Filter the entries for lines with the word "True".

>>>>>

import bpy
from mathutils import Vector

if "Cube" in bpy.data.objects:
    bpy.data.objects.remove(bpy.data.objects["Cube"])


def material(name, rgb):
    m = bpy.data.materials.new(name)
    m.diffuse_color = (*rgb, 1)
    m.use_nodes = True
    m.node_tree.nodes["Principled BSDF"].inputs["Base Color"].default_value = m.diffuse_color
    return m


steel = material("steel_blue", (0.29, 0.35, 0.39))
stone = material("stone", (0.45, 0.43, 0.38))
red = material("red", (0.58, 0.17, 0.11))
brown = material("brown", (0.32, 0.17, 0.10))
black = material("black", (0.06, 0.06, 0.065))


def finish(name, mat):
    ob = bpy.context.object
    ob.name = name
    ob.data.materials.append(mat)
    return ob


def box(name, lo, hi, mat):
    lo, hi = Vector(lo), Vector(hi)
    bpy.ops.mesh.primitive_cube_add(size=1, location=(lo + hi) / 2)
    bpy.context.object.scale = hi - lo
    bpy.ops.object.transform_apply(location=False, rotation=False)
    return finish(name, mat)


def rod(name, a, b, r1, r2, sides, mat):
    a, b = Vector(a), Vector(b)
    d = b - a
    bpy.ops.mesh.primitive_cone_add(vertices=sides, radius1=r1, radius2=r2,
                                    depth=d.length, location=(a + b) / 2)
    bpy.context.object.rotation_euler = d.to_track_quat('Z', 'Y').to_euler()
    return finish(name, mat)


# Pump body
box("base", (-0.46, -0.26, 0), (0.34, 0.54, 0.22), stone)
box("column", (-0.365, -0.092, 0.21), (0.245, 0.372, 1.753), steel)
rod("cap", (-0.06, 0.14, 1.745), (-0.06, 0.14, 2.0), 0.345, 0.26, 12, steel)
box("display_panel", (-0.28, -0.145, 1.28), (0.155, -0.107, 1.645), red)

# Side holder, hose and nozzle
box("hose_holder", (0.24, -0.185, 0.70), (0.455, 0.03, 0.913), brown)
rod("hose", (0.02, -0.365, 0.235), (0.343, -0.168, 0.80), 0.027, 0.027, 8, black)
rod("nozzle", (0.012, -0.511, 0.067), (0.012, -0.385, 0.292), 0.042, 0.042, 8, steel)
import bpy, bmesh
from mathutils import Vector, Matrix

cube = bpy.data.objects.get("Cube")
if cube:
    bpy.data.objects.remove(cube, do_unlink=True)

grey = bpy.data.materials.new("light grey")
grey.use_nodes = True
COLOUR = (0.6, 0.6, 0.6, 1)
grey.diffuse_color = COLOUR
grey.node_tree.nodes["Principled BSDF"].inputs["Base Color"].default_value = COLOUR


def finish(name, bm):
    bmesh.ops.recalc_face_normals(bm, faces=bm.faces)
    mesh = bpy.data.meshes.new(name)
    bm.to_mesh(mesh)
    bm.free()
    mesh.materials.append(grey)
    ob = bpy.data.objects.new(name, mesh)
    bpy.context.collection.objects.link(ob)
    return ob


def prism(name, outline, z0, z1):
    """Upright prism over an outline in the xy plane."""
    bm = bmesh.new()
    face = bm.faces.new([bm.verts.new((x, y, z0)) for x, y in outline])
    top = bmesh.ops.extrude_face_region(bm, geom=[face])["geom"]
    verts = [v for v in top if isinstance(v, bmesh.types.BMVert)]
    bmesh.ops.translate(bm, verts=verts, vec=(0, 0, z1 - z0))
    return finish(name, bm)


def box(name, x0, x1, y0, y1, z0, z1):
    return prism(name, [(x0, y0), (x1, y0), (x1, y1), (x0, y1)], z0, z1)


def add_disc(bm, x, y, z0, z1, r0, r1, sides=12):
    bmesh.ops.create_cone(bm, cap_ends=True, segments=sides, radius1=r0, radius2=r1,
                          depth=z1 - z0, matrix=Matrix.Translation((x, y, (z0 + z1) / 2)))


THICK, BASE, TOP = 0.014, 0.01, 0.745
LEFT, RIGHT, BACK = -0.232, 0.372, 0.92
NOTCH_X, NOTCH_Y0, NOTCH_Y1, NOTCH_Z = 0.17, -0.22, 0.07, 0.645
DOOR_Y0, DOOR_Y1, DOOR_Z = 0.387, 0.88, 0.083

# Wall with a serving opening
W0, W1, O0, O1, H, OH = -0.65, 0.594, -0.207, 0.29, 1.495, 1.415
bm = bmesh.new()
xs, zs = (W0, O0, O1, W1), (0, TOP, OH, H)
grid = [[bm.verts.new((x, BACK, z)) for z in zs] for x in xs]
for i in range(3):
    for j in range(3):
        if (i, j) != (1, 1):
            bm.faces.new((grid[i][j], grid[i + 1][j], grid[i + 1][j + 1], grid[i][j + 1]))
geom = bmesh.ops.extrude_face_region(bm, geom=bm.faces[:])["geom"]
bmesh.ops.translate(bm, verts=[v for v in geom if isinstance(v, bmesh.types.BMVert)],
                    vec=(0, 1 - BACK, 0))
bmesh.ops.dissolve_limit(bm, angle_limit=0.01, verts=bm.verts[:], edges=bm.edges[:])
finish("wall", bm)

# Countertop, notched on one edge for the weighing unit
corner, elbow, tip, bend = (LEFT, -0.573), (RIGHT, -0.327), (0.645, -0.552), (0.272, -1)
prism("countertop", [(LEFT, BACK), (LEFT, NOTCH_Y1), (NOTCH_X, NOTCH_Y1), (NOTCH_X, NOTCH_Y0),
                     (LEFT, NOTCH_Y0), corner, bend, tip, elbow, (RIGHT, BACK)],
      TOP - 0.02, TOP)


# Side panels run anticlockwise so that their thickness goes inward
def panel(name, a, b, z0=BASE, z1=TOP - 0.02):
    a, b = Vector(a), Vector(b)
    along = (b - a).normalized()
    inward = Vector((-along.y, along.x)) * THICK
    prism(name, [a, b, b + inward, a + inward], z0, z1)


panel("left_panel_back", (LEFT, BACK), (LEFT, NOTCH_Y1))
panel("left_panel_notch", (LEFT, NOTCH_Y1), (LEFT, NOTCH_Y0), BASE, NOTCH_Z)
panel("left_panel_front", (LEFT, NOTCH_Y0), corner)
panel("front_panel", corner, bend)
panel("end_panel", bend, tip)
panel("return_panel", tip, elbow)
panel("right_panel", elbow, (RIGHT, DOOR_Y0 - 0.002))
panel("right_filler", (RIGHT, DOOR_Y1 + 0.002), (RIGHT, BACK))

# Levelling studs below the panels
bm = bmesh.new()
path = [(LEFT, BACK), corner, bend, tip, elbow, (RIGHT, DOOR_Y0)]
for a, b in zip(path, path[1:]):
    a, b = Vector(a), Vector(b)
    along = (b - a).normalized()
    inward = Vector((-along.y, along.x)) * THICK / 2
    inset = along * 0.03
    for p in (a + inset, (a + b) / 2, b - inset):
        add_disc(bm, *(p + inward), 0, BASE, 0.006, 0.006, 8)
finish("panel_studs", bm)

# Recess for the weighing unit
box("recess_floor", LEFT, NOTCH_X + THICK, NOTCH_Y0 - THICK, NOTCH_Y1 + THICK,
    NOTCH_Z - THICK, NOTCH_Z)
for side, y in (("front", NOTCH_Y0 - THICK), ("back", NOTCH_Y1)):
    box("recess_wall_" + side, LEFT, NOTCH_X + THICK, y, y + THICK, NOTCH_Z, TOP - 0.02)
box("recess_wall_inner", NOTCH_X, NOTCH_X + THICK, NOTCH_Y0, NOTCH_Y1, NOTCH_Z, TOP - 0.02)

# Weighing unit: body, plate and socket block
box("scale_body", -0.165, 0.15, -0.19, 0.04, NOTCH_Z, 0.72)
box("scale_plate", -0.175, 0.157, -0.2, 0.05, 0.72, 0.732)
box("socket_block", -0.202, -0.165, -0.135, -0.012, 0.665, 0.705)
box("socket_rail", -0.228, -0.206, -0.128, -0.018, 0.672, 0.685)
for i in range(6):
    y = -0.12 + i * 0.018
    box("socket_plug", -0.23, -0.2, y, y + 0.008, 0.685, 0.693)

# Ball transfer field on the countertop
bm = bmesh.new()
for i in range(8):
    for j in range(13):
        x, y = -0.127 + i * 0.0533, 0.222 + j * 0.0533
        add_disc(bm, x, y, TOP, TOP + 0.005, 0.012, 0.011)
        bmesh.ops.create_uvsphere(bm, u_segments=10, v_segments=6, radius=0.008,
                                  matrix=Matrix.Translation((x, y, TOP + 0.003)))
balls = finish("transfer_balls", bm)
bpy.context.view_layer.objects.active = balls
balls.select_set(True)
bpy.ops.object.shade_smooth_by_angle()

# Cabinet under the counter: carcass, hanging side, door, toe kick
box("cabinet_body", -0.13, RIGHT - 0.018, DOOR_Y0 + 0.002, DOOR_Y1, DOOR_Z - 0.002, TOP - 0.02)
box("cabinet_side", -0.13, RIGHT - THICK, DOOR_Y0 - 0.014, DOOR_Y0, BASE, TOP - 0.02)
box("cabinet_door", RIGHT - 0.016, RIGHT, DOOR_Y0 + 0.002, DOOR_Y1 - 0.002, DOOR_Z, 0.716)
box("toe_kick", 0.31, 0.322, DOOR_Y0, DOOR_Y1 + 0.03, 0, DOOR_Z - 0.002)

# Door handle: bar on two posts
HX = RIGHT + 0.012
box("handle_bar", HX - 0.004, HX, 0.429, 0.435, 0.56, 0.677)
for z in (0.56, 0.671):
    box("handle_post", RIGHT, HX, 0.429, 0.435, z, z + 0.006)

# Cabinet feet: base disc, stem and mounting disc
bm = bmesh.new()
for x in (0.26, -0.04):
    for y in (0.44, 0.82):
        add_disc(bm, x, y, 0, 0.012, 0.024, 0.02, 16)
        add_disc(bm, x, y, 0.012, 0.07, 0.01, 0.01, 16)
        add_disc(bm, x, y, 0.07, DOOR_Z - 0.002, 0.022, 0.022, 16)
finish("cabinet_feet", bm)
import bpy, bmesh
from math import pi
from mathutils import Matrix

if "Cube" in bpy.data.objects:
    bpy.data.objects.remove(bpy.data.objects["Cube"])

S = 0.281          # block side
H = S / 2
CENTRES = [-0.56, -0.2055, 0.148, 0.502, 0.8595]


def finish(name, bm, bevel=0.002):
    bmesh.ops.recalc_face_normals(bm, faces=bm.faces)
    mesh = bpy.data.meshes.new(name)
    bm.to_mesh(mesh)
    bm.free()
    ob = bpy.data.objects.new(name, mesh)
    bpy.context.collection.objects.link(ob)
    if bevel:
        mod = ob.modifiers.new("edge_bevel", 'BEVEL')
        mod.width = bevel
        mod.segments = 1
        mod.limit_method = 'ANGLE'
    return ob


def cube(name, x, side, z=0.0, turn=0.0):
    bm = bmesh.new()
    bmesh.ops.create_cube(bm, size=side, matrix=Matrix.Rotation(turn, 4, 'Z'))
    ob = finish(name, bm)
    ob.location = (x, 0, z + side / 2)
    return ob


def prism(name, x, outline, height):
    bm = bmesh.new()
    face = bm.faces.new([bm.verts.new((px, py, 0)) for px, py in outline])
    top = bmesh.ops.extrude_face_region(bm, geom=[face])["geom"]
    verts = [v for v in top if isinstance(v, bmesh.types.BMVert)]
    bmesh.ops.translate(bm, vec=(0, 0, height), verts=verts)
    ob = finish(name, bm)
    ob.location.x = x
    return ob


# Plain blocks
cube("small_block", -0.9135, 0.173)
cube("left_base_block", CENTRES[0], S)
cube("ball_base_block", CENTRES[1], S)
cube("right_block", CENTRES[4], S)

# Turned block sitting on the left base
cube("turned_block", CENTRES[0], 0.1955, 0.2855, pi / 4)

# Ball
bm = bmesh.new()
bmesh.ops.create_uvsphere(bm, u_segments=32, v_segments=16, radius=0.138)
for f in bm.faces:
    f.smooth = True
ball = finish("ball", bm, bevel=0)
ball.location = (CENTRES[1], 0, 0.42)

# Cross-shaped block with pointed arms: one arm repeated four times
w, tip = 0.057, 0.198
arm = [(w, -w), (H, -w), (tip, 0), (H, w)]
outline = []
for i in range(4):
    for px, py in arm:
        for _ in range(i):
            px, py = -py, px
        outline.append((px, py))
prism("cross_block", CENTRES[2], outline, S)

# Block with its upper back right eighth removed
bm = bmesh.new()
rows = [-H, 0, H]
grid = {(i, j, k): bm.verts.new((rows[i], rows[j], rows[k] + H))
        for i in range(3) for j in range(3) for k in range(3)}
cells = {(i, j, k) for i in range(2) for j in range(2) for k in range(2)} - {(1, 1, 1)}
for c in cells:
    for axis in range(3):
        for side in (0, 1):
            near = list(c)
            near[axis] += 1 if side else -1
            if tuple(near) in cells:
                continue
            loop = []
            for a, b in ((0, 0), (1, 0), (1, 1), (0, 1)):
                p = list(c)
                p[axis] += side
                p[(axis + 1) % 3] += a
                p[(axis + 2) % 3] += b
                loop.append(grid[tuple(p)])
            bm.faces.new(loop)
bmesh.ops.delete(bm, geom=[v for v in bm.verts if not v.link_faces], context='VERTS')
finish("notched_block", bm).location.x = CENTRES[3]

<<<<<

* [ANSWER BOX]:
    m.use_nodes = True
    bpy.data.objects.remove(cube, do_unlink=True)
grey.use_nodes = True
    bmesh.ops.create_cone(bm, cap_ends=True, segments=sides, radius1=r0, radius2=r1,
balls.select_set(True)
    f.smooth = True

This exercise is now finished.